• Assignment:
Find how many lines below hold "True", then state that number by itself.

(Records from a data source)

══════

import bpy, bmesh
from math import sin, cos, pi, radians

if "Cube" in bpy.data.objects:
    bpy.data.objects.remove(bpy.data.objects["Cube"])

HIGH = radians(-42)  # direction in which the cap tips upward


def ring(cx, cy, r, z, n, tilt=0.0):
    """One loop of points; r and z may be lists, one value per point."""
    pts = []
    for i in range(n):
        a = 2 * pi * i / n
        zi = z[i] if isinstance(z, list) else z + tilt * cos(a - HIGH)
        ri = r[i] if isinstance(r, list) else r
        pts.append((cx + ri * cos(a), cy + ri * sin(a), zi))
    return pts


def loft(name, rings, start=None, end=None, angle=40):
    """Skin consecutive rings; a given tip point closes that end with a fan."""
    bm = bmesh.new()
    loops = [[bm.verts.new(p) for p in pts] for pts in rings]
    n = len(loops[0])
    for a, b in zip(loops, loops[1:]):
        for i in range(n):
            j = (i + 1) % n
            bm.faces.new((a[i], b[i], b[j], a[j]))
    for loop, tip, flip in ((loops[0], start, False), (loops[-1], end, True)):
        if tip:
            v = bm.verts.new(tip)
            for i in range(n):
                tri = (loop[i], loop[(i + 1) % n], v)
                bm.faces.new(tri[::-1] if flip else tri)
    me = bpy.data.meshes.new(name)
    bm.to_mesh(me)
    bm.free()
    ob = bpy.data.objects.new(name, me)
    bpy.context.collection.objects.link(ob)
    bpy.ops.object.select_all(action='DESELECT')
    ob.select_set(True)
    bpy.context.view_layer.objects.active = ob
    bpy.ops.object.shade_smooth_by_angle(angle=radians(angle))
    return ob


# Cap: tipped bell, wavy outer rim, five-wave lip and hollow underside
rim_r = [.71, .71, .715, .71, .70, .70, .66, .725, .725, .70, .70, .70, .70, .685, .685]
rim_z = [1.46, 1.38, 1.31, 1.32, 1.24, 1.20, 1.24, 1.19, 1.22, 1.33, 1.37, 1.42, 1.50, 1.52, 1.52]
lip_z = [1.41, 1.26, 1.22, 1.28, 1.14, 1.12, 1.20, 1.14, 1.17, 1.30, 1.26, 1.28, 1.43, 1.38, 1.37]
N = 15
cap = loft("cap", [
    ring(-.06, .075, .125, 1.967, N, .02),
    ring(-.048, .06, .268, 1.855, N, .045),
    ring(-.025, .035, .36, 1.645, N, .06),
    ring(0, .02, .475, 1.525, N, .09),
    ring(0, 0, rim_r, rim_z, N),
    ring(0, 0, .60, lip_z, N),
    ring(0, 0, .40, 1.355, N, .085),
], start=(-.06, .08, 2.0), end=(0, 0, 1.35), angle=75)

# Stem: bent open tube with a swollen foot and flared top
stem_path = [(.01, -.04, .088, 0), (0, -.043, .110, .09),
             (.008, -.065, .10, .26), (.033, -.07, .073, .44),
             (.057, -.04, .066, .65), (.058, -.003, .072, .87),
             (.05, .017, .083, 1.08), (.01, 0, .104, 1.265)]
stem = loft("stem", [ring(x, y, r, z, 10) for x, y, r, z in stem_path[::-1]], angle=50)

══════

• Your response:
2